- _Problem to work on_
In the data that follows, find each line containing "moved" and copy it.

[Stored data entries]

--------

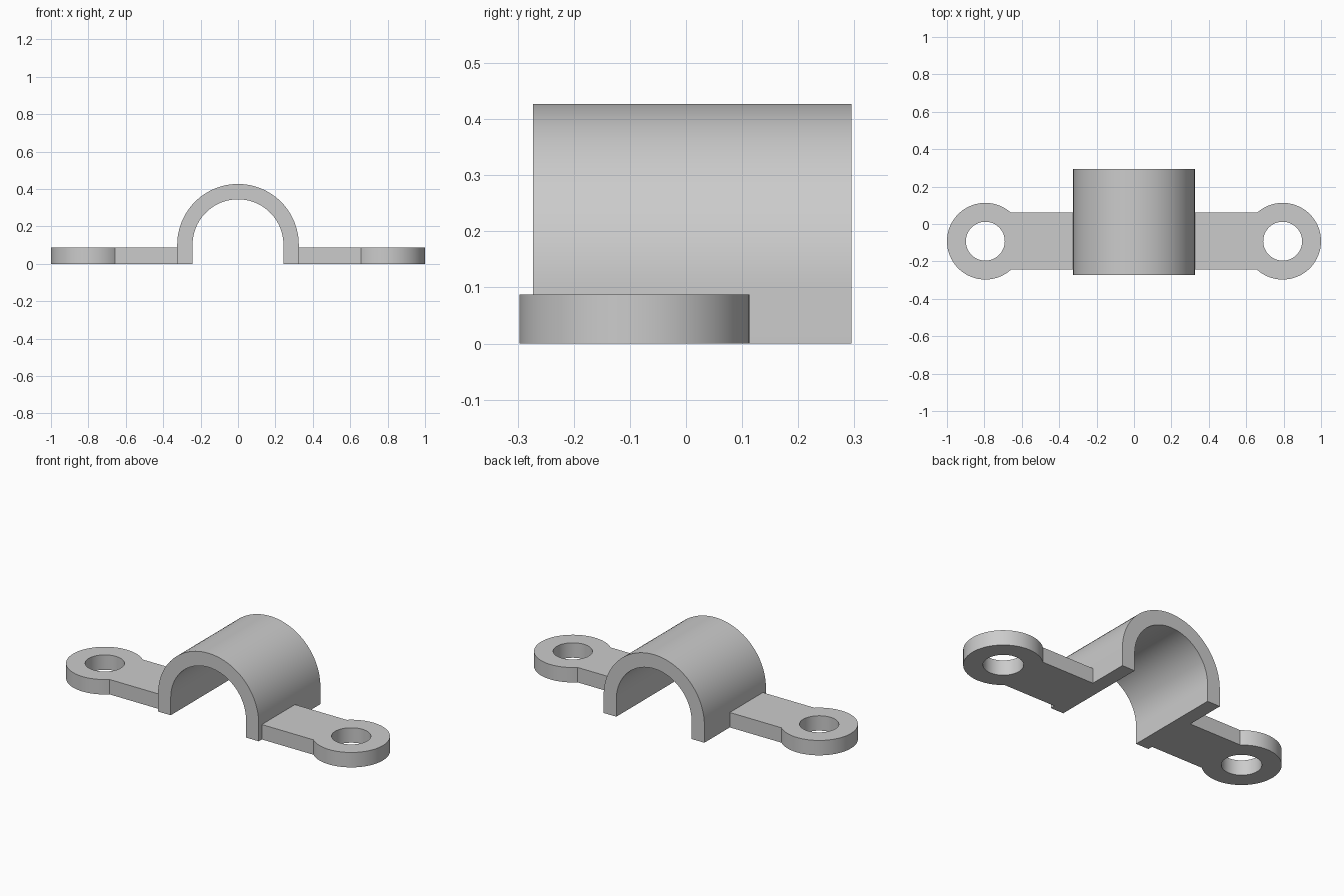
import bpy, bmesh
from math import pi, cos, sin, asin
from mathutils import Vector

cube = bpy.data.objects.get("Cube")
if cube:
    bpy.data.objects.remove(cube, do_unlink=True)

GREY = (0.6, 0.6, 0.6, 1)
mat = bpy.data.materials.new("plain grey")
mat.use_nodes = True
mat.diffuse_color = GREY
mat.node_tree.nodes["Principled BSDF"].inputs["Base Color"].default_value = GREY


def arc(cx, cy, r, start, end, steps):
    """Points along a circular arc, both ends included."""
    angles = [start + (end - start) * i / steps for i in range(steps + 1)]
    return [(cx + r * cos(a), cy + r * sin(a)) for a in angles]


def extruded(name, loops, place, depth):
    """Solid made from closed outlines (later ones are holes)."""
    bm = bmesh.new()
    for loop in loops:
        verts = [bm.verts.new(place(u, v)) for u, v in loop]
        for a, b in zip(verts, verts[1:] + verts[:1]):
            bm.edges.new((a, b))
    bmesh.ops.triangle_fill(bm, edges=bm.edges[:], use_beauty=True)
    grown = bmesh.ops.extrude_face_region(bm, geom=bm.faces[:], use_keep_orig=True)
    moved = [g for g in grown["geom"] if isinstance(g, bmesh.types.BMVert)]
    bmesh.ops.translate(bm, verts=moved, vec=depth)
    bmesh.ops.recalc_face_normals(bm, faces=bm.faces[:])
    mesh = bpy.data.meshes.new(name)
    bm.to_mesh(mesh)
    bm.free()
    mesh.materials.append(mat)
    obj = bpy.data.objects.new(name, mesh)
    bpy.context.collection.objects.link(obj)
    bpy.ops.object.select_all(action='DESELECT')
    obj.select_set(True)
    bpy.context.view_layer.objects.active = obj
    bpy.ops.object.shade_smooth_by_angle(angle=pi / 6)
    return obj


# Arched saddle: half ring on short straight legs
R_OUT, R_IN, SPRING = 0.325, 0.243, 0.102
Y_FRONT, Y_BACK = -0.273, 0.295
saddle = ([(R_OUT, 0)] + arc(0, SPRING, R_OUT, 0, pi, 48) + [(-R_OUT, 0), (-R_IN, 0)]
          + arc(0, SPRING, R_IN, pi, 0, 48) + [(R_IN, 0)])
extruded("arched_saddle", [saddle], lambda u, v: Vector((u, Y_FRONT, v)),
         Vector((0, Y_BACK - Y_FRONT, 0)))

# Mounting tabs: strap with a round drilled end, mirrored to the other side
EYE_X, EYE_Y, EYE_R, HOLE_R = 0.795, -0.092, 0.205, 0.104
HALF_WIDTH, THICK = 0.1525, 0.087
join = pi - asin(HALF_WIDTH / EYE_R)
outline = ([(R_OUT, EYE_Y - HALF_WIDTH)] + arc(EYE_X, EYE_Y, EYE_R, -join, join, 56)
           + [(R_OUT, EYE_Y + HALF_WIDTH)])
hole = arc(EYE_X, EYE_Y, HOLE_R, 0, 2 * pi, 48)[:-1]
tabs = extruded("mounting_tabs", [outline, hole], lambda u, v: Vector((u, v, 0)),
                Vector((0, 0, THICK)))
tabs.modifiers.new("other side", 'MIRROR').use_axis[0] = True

--------

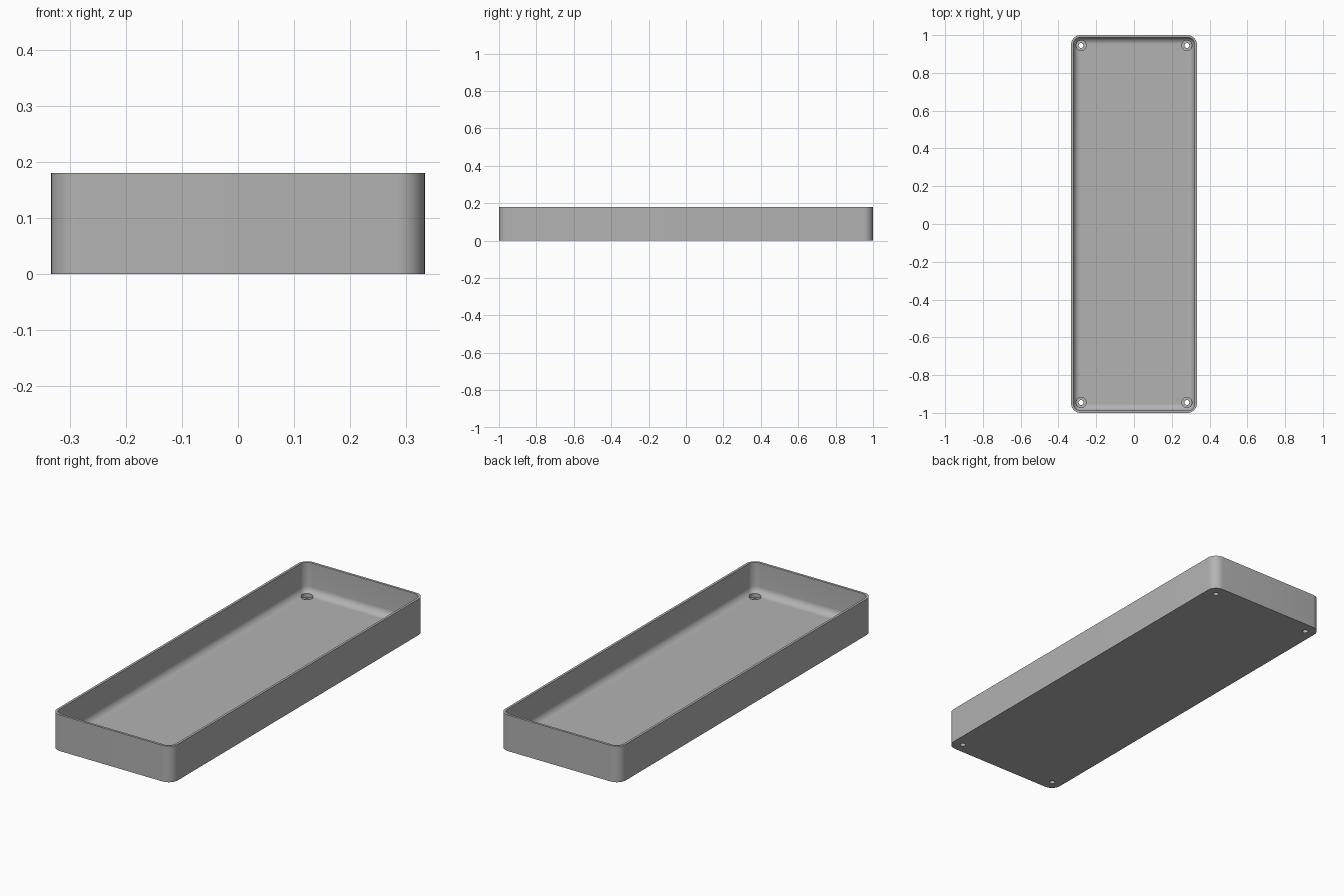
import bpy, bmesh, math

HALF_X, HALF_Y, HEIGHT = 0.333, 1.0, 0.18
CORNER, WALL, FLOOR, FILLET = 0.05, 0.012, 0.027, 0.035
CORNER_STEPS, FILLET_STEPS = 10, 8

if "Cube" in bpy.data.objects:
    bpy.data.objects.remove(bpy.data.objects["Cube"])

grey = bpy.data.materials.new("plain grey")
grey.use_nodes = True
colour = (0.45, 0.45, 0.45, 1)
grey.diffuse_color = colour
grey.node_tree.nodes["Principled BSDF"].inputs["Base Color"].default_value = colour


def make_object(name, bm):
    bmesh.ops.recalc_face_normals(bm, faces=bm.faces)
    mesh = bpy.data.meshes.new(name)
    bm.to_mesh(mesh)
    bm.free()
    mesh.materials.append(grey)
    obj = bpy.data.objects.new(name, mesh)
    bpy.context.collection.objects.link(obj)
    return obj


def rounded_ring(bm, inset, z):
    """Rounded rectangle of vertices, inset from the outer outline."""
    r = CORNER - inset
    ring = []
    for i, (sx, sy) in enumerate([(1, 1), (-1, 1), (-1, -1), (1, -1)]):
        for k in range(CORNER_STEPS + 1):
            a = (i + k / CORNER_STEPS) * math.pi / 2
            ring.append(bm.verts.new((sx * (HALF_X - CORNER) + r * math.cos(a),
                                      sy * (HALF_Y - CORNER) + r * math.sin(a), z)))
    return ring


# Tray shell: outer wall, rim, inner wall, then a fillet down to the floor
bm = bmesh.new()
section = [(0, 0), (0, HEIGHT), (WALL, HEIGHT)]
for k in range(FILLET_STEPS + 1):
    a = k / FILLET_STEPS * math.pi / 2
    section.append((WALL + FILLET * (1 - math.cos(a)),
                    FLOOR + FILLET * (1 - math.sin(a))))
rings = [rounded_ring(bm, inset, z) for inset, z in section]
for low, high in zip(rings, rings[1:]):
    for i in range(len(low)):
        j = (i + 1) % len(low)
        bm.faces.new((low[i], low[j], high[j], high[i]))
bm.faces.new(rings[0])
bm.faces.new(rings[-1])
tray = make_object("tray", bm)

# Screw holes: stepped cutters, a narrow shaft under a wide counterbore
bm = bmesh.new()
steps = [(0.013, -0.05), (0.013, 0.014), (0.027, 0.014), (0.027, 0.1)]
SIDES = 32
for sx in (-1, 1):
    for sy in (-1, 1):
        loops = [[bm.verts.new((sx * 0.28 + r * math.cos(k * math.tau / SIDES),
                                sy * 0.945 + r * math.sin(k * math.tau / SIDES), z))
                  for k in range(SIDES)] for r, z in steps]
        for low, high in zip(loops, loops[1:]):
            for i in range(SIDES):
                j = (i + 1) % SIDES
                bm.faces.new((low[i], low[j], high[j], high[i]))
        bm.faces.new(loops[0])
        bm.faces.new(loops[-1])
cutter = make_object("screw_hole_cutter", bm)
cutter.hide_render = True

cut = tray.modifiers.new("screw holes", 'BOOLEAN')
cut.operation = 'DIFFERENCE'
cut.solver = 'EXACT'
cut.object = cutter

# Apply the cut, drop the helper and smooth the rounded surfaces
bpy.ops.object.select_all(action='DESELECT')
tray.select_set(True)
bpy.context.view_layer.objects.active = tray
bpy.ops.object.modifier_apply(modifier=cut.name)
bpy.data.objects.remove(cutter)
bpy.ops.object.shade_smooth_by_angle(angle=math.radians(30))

--------

- _Task solution_
    moved = [g for g in grown["geom"] if isinstance(g, bmesh.types.BMVert)]
    bmesh.ops.translate(bm, verts=moved, vec=depth)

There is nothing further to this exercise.